_What to do_
Restate the following data in its entirety, word for word and without images.

(Collected data entries)
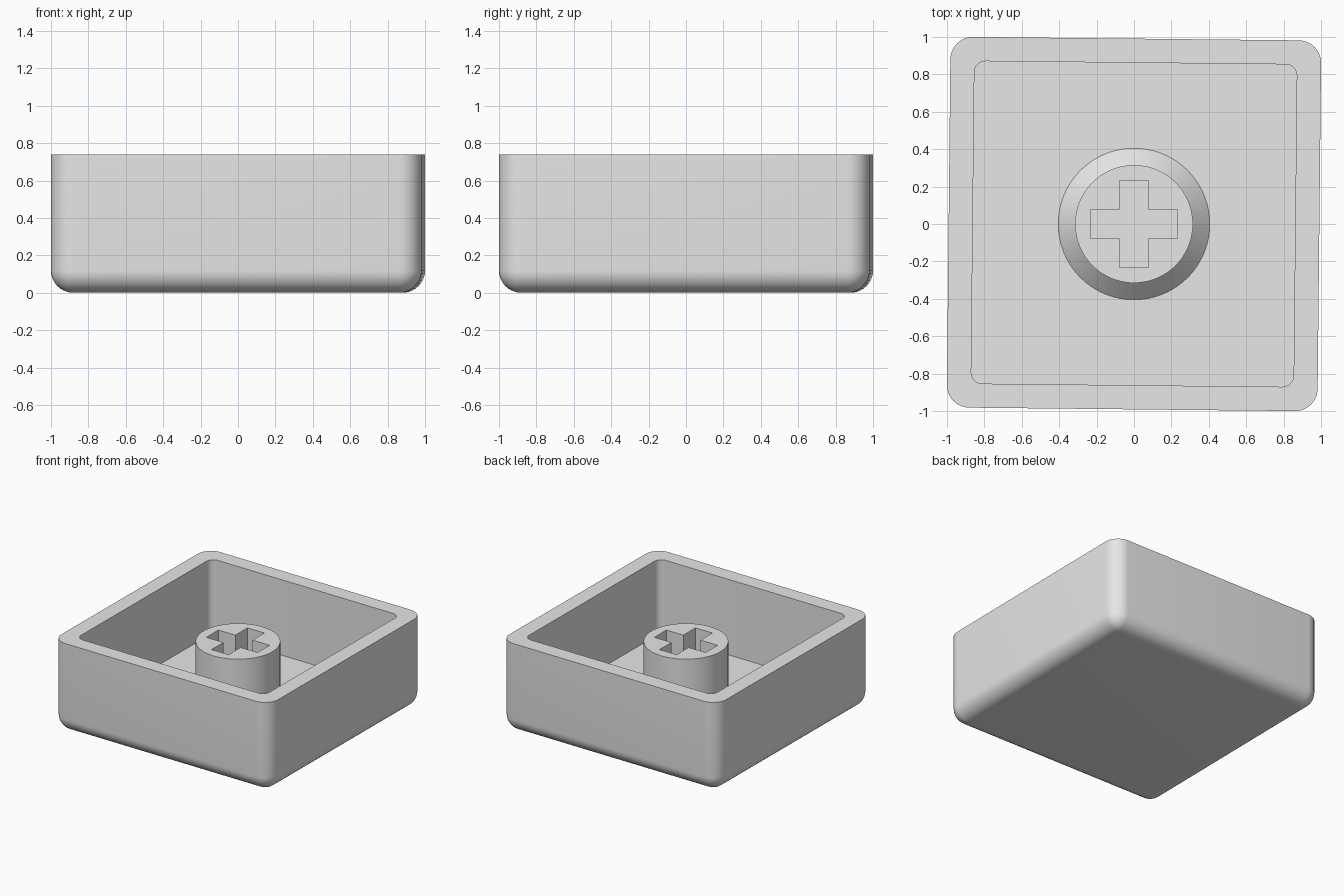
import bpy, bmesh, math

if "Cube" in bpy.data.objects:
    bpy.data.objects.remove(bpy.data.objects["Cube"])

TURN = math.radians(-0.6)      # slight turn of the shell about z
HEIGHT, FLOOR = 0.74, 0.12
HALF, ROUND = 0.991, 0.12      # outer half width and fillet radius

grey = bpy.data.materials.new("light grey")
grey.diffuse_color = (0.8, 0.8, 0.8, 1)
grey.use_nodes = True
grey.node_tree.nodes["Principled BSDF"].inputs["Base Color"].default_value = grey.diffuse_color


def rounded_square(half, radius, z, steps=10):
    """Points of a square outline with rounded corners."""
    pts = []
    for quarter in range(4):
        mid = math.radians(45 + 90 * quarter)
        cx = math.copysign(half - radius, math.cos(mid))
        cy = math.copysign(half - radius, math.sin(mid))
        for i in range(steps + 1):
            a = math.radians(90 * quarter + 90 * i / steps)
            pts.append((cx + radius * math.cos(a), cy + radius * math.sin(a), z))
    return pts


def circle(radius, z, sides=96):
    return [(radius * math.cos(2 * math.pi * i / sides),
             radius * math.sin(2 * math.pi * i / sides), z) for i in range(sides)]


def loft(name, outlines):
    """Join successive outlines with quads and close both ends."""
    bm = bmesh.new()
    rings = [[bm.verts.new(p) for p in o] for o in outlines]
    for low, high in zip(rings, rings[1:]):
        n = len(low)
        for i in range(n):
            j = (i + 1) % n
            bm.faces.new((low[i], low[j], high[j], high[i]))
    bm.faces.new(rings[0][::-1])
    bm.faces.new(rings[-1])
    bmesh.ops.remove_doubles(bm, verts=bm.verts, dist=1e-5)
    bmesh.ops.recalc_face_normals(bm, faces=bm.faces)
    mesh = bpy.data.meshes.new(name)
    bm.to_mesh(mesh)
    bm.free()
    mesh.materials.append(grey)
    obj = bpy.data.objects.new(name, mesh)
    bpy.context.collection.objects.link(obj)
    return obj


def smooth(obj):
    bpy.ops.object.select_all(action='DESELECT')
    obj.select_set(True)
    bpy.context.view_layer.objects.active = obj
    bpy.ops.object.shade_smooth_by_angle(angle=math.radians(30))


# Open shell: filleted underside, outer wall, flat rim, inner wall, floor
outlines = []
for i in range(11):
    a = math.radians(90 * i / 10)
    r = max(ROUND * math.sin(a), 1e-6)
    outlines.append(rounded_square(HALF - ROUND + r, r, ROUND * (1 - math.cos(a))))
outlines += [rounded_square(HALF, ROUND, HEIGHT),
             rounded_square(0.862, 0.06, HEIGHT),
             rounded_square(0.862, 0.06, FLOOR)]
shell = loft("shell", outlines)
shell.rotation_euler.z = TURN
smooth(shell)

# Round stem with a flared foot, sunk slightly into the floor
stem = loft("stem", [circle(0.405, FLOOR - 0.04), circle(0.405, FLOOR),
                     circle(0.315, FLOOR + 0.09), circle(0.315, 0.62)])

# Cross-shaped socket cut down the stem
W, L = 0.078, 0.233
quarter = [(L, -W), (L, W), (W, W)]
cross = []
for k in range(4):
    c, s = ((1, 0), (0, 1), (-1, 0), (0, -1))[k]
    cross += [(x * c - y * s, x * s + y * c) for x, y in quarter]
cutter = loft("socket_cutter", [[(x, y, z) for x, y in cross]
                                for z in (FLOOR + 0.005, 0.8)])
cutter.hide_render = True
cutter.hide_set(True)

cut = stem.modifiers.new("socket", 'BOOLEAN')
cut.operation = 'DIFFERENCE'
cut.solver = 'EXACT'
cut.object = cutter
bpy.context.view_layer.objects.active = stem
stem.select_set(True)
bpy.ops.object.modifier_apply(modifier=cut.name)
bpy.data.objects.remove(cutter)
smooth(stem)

_Task response_
import bpy, bmesh, math

if "Cube" in bpy.data.objects:
    bpy.data.objects.remove(bpy.data.objects["Cube"])

TURN = math.radians(-0.6)      # slight turn of the shell about z
HEIGHT, FLOOR = 0.74, 0.12
HALF, ROUND = 0.991, 0.12      # outer half width and fillet radius

grey = bpy.data.materials.new("light grey")
grey.diffuse_color = (0.8, 0.8, 0.8, 1)
grey.use_nodes = True
grey.node_tree.nodes["Principled BSDF"].inputs["Base Color"].default_value = grey.diffuse_color


def rounded_square(half, radius, z, steps=10):
    """Points of a square outline with rounded corners."""
    pts = []
    for quarter in range(4):
        mid = math.radians(45 + 90 * quarter)
        cx = math.copysign(half - radius, math.cos(mid))
        cy = math.copysign(half - radius, math.sin(mid))
        for i in range(steps + 1):
            a = math.radians(90 * quarter + 90 * i / steps)
            pts.append((cx + radius * math.cos(a), cy + radius * math.sin(a), z))
    return pts


def circle(radius, z, sides=96):
    return [(radius * math.cos(2 * math.pi * i / sides),
             radius * math.sin(2 * math.pi * i / sides), z) for i in range(sides)]


def loft(name, outlines):
    """Join successive outlines with quads and close both ends."""
    bm = bmesh.new()
    rings = [[bm.verts.new(p) for p in o] for o in outlines]
    for low, high in zip(rings, rings[1:]):
        n = len(low)
        for i in range(n):
            j = (i + 1) % n
            bm.faces.new((low[i], low[j], high[j], high[i]))
    bm.faces.new(rings[0][::-1])
    bm.faces.new(rings[-1])
    bmesh.ops.remove_doubles(bm, verts=bm.verts, dist=1e-5)
    bmesh.ops.recalc_face_normals(bm, faces=bm.faces)
    mesh = bpy.data.meshes.new(name)
    bm.to_mesh(mesh)
    bm.free()
    mesh.materials.append(grey)
    obj = bpy.data.objects.new(name, mesh)
    bpy.context.collection.objects.link(obj)
    return obj


def smooth(obj):
    bpy.ops.object.select_all(action='DESELECT')
    obj.select_set(True)
    bpy.context.view_layer.objects.active = obj
    bpy.ops.object.shade_smooth_by_angle(angle=math.radians(30))


# Open shell: filleted underside, outer wall, flat rim, inner wall, floor
outlines = []
for i in range(11):
    a = math.radians(90 * i / 10)
    r = max(ROUND * math.sin(a), 1e-6)
    outlines.append(rounded_square(HALF - ROUND + r, r, ROUND * (1 - math.cos(a))))
outlines += [rounded_square(HALF, ROUND, HEIGHT),
             rounded_square(0.862, 0.06, HEIGHT),
             rounded_square(0.862, 0.06, FLOOR)]
shell = loft("shell", outlines)
shell.rotation_euler.z = TURN
smooth(shell)

# Round stem with a flared foot, sunk slightly into the floor
stem = loft("stem", [circle(0.405, FLOOR - 0.04), circle(0.405, FLOOR),
                     circle(0.315, FLOOR + 0.09), circle(0.315, 0.62)])

# Cross-shaped socket cut down the stem
W, L = 0.078, 0.233
quarter = [(L, -W), (L, W), (W, W)]
cross = []
for k in range(4):
    c, s = ((1, 0), (0, 1), (-1, 0), (0, -1))[k]
    cross += [(x * c - y * s, x * s + y * c) for x, y in quarter]
cutter = loft("socket_cutter", [[(x, y, z) for x, y in cross]
                                for z in (FLOOR + 0.005, 0.8)])
cutter.hide_render = True
cutter.hide_set(True)

cut = stem.modifiers.new("socket", 'BOOLEAN')
cut.operation = 'DIFFERENCE'
cut.solver = 'EXACT'
cut.object = cutter
bpy.context.view_layer.objects.active = stem
stem.select_set(True)
bpy.ops.object.modifier_apply(modifier=cut.name)
bpy.data.objects.remove(cutter)
smooth(stem)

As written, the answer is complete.